An exporter finds that he is unable to export on the due date but expects to do so in about two months. An importer is unable to pay on the due date but is confident on making payment a month later. In both these cases they may approach their bank with whom they have entered into forward contracts to postpone the due date of the contract. Such postponement of the date of delivery under a forward contract is known as the extension of forward contract.
Until recently the practice was to extend the contract at the original rate quoted to the customer and recover from him charges for extension. The Reserve Bank has directed that, with effect from 16.1.95, when a forward contract is sought to be extended, it shall be cancelled and re-booked for the new delivery period at the prevailing exchange rates.
FEDAI has clarified that it would not be necessary to load exchange margins when both the cancellation and re-booking of forward contracts are undertaken simultaneously. Therefore, the cancellation will be done at the inter-bank rates rather than the merchant rates since no exchange margin need be recovered on cancellation.

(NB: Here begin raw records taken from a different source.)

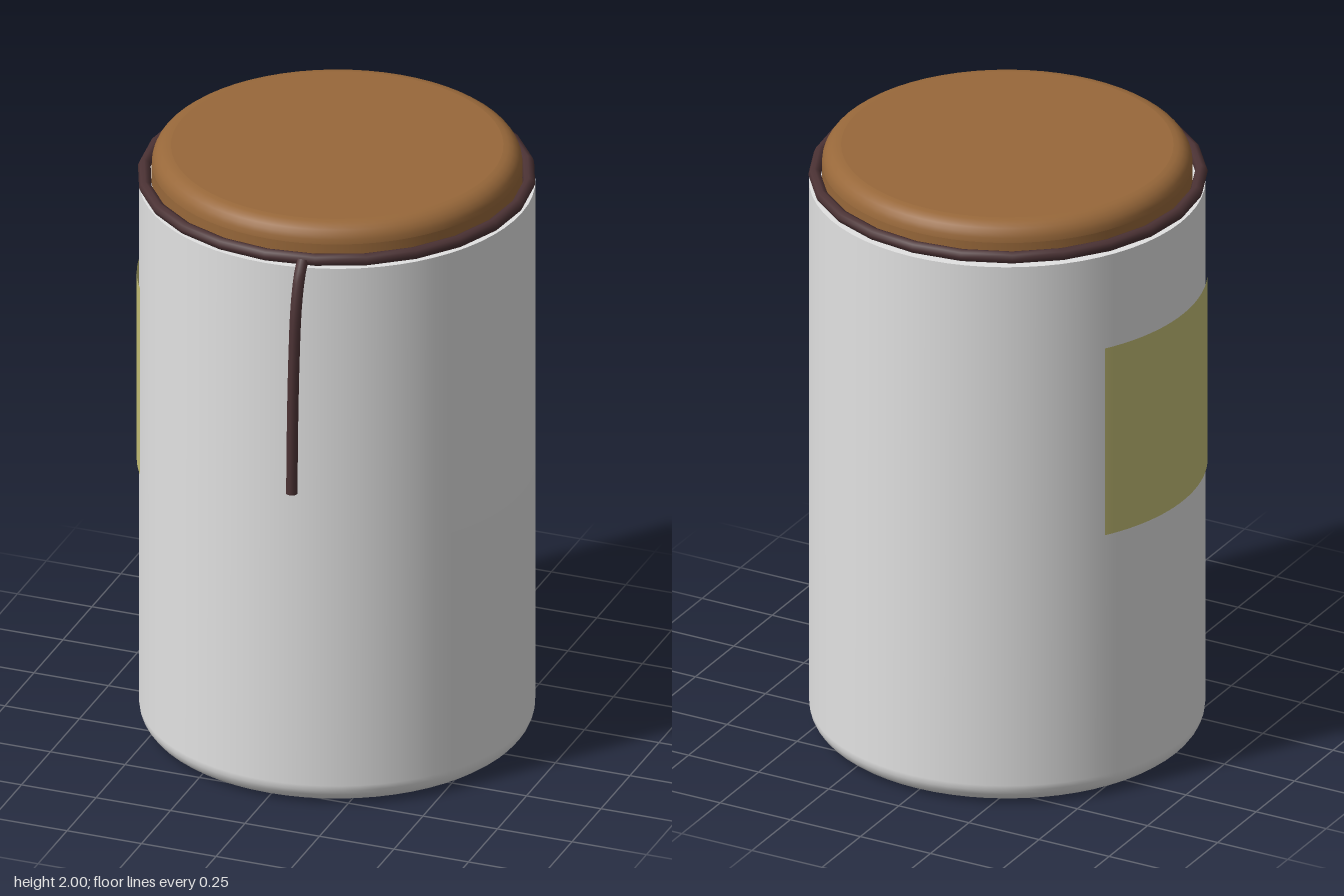
import * as THREE from 'three';

const CENTER_Z = -0.045;

function material(name, color, side = THREE.FrontSide) {
  const m = new THREE.MeshStandardMaterial({ color, side });
  m.name = name;
  return m;
}

// Quarter-round corner in a lathe profile, from angle a to angle b
function corner(x, y, r, a, b, steps = 6) {
  return Array.from({ length: steps + 1 }, (_, i) => {
    const t = a + (b - a) * i / steps;
    return [x + r * Math.cos(t), y + r * Math.sin(t)];
  });
}

// Repeated profile points keep an edge sharp
const lathe = (profile) =>
  new THREE.LatheGeometry(profile.map(([x, y]) => new THREE.Vector2(x, y)), 64);

export function createModel() {
  const group = new THREE.Group();
  group.name = 'jar';

  const glaze = material('pale glaze', 0xe2e2e2);
  const cork = material('cork brown', 0x98683a);
  const leather = material('dark cord', 0x4b3234);
  const paper = material('label paper', 0xc6c077, THREE.DoubleSide);

  const add = (name, geometry, mat, x = 0, y = 0, z = CENTER_Z) => {
    const mesh = new THREE.Mesh(geometry, mat);
    mesh.name = name;
    mesh.position.set(x, y, z);
    group.add(mesh);
    return mesh;
  };

  // Body with a rounded foot and a flat rim turning inwards
  add('body', lathe([
    [0, 0], [0.55, 0],
    ...corner(0.55, 0.07, 0.07, -Math.PI / 2, 0),
    [0.62, 1.875], [0.62, 1.875],
    [0.575, 1.875], [0.575, 1.875],
    [0.575, 1.78],
  ]), glaze);

  // Stopper with a rounded upper edge
  add('stopper', lathe([
    [0, 1.79], [0.58, 1.79], [0.58, 1.79], [0.58, 1.94],
    ...corner(0.52, 1.94, 0.06, 0, Math.PI / 2),
    [0.52, 2], [0, 2],
  ]), cork);

  // Cord tied round the neck
  const ring = add('neckCord', new THREE.TorusGeometry(0.605, 0.02, 8, 24), leather, 0, 1.9, -0.04);
  ring.rotation.x = Math.PI / 2;

  // Loose end of the cord hanging at the front
  const path = new THREE.CatmullRomCurve3([
    [1.9, 0.56], [1.86, 0.587], [1.76, 0.617], [1.6, 0.635], [1.4, 0.647], [1.13, 0.655],
  ].map(([y, z]) => new THREE.Vector3(0.12, y, z)));
  add('hangingCord', new THREE.TubeGeometry(path, 20, 0.019, 8), leather, 0, 0, 0);
  const cap = add('hangingCordEnd', new THREE.CircleGeometry(0.019, 8), leather, 0.12, 1.13, 0.655);
  cap.rotation.x = Math.PI / 2;

  // Curved label on the side
  const half = THREE.MathUtils.degToRad(32);
  add('label', new THREE.CylinderGeometry(0.627, 0.627, 0.65, 24, 1, true,
    Math.PI * 1.5 - half, half * 2), paper, 0, 1.232);

  return group;
}
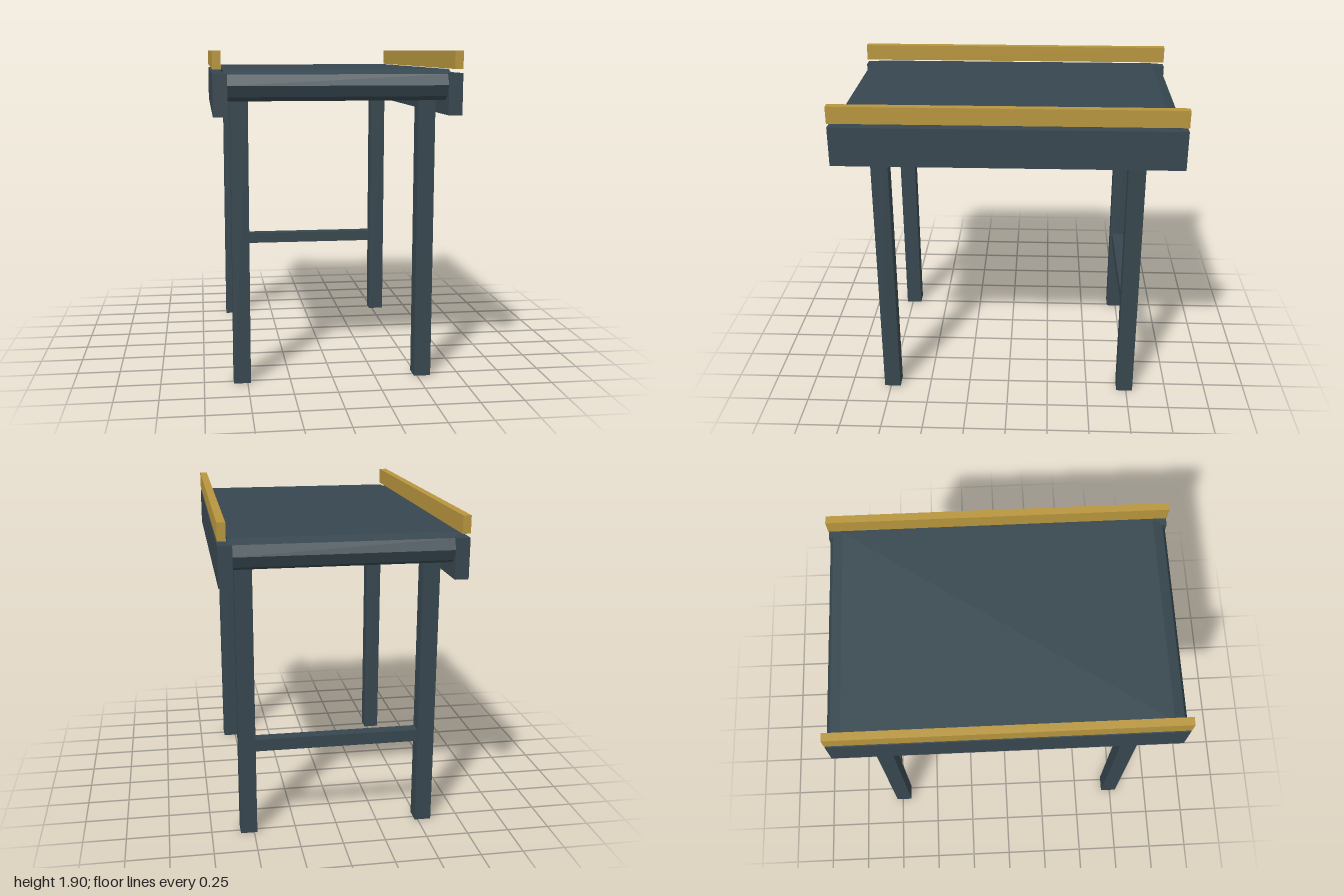
import * as THREE from 'three';

export function createModel() {
  const model = new THREE.Group();
  model.name = 'conveyorTable';

  const slate = new THREE.MeshStandardMaterial({ color: 0x37474f });
  slate.name = 'slate';
  const ochre = new THREE.MeshStandardMaterial({ color: 0xb8963e });
  ochre.name = 'ochre';

  // Box given by its lower and upper corners
  const box = (name, material, [x0, y0, z0], [x1, y1, z1]) => {
    const mesh = new THREE.Mesh(new THREE.BoxGeometry(x1 - x0, y1 - y0, z1 - z0), material);
    mesh.position.set((x0 + x1) / 2, (y0 + y1) / 2, (z0 + z1) / 2);
    mesh.name = name;
    model.add(mesh);
  };

  // Belt: flat bed wrapped around an octagonal roller at each end
  const radius = 0.085, rollerZ = 0.915, beltY = 1.717, beltWidth = 1.24;
  const profile = new THREE.Shape();
  for (const end of [1, -1]) {
    for (let i = 0; i <= 4; i++) {
      const a = -Math.PI / 2 + (i * Math.PI) / 4;
      const x = end * (rollerZ + radius * Math.cos(a));
      const y = end * radius * Math.sin(a);
      if (end === 1 && i === 0) profile.moveTo(x, y);
      else profile.lineTo(x, y);
    }
  }
  profile.closePath();
  const beltGeometry = new THREE.ExtrudeGeometry(profile, { depth: beltWidth, bevelEnabled: false });
  beltGeometry.translate(0, 0, -beltWidth / 2).rotateY(Math.PI / 2);
  const belt = new THREE.Mesh(beltGeometry, slate);
  belt.position.y = beltY;
  belt.name = 'belt';
  model.add(belt);

  // Side frames, guide rails and legs, mirrored left and right
  for (const [side, s] of [['left', 1], ['right', -1]]) {
    const span = (a, b) => (s > 0 ? [a, b] : [-b, -a]);
    const [f0, f1] = span(0.6, 0.678);
    box(side + 'SideFrame', slate, [f0, 1.553, -1], [f1, 1.782, 1]);
    const [g0, g1] = span(0.632, 0.678);
    box(side + 'GuideRail', ochre, [g0, 1.804, -1], [g1, 1.903, 1]);
    const [l0, l1] = span(0.482, 0.58);
    box(side + 'FrontLeg', slate, [l0, 0, 0.69], [l1, 1.66, 0.79]);
    box(side + 'BackLeg', slate, [l0, 0, -0.79], [l1, 1.66, -0.69]);
  }

  // Crossbar between the back legs
  box('backCrossbar', slate, [-0.485, 0.516, -0.776], [0.485, 0.588, -0.704]);

  return model;
}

The inter-bank rate may be rounded off to the advantage of the bank as otherwise it may result in a loss to the bank.
Similarly the rate for the re-booked contract will be quoted as for any new contract, but without loading exchange margin. The rate may again be rounded off to the advantage of the bank to avoid loss on this count. Further only a flat charge of Rs. 100 (minimum) should be recovered and not Rs. 250 as in the case of booking a new contract.